Thomas Michie, Russell B. and Andrée Beauchamp Stearns Senior Curator of Decorative Arts and Sculpture, Art of Europe, reveals the biggest surprise about “Casanova’s Europe.”
Recently there have been more galleries with both paintings and decorative arts. How does that collaboration come about?
With great effort! It is a challenge to incorporate decorative arts and sculpture in our galleries, but I believe they enrich our understanding of the world around us. On a practical level, furniture requires platforms for protection, and smaller objects generally require mounts and pedestals. That involves designers, conservators, mount-makers, carpenters, painters, and installation crew. Before long, the collaborative team becomes quite large, and you can imagine the planning and scheduling that are involved. It’s definitely worth the effort, though, when the product feels greater than the sum of its parts.
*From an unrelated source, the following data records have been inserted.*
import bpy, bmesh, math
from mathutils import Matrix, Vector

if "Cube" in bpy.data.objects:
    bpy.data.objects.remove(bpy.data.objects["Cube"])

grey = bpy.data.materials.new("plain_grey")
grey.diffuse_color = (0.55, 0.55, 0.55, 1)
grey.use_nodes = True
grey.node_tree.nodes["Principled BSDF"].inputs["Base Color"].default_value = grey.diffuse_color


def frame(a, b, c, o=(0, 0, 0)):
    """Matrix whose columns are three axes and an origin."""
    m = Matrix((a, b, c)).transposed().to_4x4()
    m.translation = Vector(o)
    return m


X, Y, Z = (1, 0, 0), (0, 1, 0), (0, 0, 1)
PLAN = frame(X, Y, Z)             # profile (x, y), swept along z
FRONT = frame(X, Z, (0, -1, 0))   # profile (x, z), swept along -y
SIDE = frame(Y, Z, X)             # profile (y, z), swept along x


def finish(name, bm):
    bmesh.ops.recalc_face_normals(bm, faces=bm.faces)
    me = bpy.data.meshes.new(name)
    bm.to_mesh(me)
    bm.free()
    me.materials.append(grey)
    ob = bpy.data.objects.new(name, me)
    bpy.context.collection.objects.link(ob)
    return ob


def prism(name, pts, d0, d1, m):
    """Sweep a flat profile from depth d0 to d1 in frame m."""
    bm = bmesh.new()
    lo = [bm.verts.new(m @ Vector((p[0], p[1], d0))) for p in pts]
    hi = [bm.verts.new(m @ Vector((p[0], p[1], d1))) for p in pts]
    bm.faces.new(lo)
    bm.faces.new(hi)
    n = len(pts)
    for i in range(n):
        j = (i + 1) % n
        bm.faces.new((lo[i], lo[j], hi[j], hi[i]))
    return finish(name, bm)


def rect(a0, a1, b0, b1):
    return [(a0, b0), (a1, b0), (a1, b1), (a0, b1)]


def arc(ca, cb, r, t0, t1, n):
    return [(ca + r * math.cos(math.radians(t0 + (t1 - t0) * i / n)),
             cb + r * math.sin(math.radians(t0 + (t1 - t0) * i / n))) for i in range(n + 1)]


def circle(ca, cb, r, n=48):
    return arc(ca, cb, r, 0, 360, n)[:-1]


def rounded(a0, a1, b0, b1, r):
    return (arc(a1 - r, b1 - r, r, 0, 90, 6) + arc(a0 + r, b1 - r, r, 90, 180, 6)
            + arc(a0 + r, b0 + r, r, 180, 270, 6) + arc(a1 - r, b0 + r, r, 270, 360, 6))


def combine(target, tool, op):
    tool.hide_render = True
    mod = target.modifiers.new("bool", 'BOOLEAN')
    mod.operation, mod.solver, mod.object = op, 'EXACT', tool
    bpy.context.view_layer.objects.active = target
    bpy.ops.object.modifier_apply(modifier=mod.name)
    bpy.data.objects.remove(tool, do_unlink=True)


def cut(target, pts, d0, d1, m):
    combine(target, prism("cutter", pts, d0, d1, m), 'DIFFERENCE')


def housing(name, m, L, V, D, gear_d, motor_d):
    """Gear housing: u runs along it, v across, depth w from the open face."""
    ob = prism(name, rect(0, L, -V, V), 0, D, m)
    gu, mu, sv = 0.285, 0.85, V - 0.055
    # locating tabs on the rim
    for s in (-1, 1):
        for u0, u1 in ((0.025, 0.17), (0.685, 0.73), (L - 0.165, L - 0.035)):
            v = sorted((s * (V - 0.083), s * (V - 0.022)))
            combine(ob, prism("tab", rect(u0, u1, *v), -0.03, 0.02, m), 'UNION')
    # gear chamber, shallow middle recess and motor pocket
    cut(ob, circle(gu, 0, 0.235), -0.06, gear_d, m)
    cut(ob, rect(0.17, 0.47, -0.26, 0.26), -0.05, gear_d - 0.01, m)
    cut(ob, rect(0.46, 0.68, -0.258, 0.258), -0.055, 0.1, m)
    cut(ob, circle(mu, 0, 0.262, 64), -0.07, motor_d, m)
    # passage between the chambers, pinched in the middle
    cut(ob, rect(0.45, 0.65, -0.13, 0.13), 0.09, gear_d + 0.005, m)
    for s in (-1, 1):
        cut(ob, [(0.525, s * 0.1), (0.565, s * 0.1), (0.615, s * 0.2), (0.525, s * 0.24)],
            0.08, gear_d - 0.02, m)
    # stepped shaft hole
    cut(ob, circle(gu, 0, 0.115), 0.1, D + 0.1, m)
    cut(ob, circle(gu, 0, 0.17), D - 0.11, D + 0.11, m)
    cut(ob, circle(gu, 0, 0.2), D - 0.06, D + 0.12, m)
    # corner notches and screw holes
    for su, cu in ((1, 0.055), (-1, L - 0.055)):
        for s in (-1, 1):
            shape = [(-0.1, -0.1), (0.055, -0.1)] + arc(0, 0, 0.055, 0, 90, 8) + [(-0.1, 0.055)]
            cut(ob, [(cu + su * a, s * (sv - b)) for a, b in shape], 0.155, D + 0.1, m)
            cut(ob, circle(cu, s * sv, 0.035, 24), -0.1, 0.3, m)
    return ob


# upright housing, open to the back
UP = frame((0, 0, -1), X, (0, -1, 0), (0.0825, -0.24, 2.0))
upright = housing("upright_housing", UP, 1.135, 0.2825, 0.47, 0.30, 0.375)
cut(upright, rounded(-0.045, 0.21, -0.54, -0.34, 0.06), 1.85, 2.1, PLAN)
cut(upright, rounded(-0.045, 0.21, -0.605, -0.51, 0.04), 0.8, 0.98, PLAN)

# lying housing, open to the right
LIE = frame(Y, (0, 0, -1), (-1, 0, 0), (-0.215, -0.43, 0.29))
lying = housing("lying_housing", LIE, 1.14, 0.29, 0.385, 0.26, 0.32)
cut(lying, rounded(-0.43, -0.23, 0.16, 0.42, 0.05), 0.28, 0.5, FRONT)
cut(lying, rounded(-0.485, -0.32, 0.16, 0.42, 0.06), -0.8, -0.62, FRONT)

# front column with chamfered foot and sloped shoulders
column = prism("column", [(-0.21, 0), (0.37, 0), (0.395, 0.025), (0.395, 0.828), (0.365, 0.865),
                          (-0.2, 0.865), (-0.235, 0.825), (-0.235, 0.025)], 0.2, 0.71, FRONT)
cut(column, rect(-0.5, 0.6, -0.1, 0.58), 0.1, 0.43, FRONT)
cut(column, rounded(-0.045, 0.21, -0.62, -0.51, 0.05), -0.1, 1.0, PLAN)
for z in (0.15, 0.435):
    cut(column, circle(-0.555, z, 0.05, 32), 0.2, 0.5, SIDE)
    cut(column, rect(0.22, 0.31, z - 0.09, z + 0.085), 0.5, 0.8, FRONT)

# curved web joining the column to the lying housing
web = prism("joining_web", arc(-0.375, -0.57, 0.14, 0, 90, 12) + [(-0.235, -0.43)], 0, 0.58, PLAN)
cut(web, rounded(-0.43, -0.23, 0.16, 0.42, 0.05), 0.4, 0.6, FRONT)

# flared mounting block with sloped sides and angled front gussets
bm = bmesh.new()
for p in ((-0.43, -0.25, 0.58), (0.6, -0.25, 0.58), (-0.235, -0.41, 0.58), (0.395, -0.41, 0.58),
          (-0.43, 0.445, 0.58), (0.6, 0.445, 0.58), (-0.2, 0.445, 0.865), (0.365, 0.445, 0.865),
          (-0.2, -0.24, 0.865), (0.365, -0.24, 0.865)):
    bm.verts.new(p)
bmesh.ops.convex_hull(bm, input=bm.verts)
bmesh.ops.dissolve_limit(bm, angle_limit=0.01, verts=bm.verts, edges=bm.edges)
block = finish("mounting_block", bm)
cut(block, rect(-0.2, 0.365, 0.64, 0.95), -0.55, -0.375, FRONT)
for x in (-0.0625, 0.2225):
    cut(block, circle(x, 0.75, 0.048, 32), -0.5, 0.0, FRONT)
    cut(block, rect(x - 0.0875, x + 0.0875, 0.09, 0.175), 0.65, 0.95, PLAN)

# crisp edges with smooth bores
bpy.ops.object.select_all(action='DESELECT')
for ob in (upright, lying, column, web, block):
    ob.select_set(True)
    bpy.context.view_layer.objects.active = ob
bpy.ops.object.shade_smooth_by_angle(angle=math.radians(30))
What was the biggest surprise about preparing and researching the exhibition “Casanova’s Europe: Art, Pleasure, and Power in the 18th Century”?
This is the largest exhibition I have worked on, and the complexity of negotiating international loans was a learning experience for me. It was also a surprise to realize how different the exhibition looked at each of the three venues. The newest experience for me was working with our Creative and Interactive Media department to produce the video wall at the entrance of the exhibition, plus the three “soundscapes” that accompany the Venice, Paris, and London tableaux. I had no idea how much time and effort are required to produce those.
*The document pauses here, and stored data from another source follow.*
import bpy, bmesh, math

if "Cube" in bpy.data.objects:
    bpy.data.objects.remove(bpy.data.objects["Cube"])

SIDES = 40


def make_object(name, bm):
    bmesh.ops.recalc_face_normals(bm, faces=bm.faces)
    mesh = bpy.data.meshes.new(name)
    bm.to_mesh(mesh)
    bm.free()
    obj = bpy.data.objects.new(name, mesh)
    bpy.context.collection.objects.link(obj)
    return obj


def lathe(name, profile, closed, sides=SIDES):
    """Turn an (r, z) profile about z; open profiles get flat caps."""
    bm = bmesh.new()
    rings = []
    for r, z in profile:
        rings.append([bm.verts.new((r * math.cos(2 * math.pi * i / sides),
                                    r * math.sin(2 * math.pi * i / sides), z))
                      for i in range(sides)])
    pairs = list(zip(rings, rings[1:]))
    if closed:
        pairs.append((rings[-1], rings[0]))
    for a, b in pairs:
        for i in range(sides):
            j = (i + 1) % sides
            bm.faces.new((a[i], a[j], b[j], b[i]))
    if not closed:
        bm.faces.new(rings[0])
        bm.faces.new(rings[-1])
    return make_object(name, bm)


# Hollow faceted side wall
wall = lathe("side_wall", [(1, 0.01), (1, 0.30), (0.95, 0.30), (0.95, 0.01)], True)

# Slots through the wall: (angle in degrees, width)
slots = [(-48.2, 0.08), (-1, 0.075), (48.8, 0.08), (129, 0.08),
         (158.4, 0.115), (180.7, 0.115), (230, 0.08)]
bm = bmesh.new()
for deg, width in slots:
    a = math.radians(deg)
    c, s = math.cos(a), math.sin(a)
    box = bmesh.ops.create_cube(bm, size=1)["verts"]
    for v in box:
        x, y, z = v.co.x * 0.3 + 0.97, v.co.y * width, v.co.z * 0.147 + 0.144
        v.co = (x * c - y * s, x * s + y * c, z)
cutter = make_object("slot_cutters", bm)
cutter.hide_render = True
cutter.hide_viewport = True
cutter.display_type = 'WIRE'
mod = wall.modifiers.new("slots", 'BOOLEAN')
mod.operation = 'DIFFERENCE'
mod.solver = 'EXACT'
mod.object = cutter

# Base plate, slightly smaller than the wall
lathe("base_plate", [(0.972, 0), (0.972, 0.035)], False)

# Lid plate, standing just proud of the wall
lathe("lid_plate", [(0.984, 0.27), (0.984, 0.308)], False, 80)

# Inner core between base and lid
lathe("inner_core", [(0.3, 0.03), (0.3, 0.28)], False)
If you had to live in one of the tableaux, which one would you choose?
I would definitely choose Paris. Imagine living with those glorious Boucher paintings in perpetual morning sunlight! Besides, confinement in a convent is not an appealing option for me, and as much as I would enjoy living in London, I would make a terrible card sharp.
What is your favorite object in the collection and why?
Isn’t that like asking a parent to choose a favorite child? In the Casanova exhibition, I am proudest of the recently acquired gilt bronze wall lights in the Paris vignette. If I could take home just one work of art, it would be very hard for me to choose between the Bartlett Head of Aphrodite (about 330-300 BC) and Donatello’s Madonna of the Clouds (about 1425–35). I can’t imagine ever tiring of looking at either one.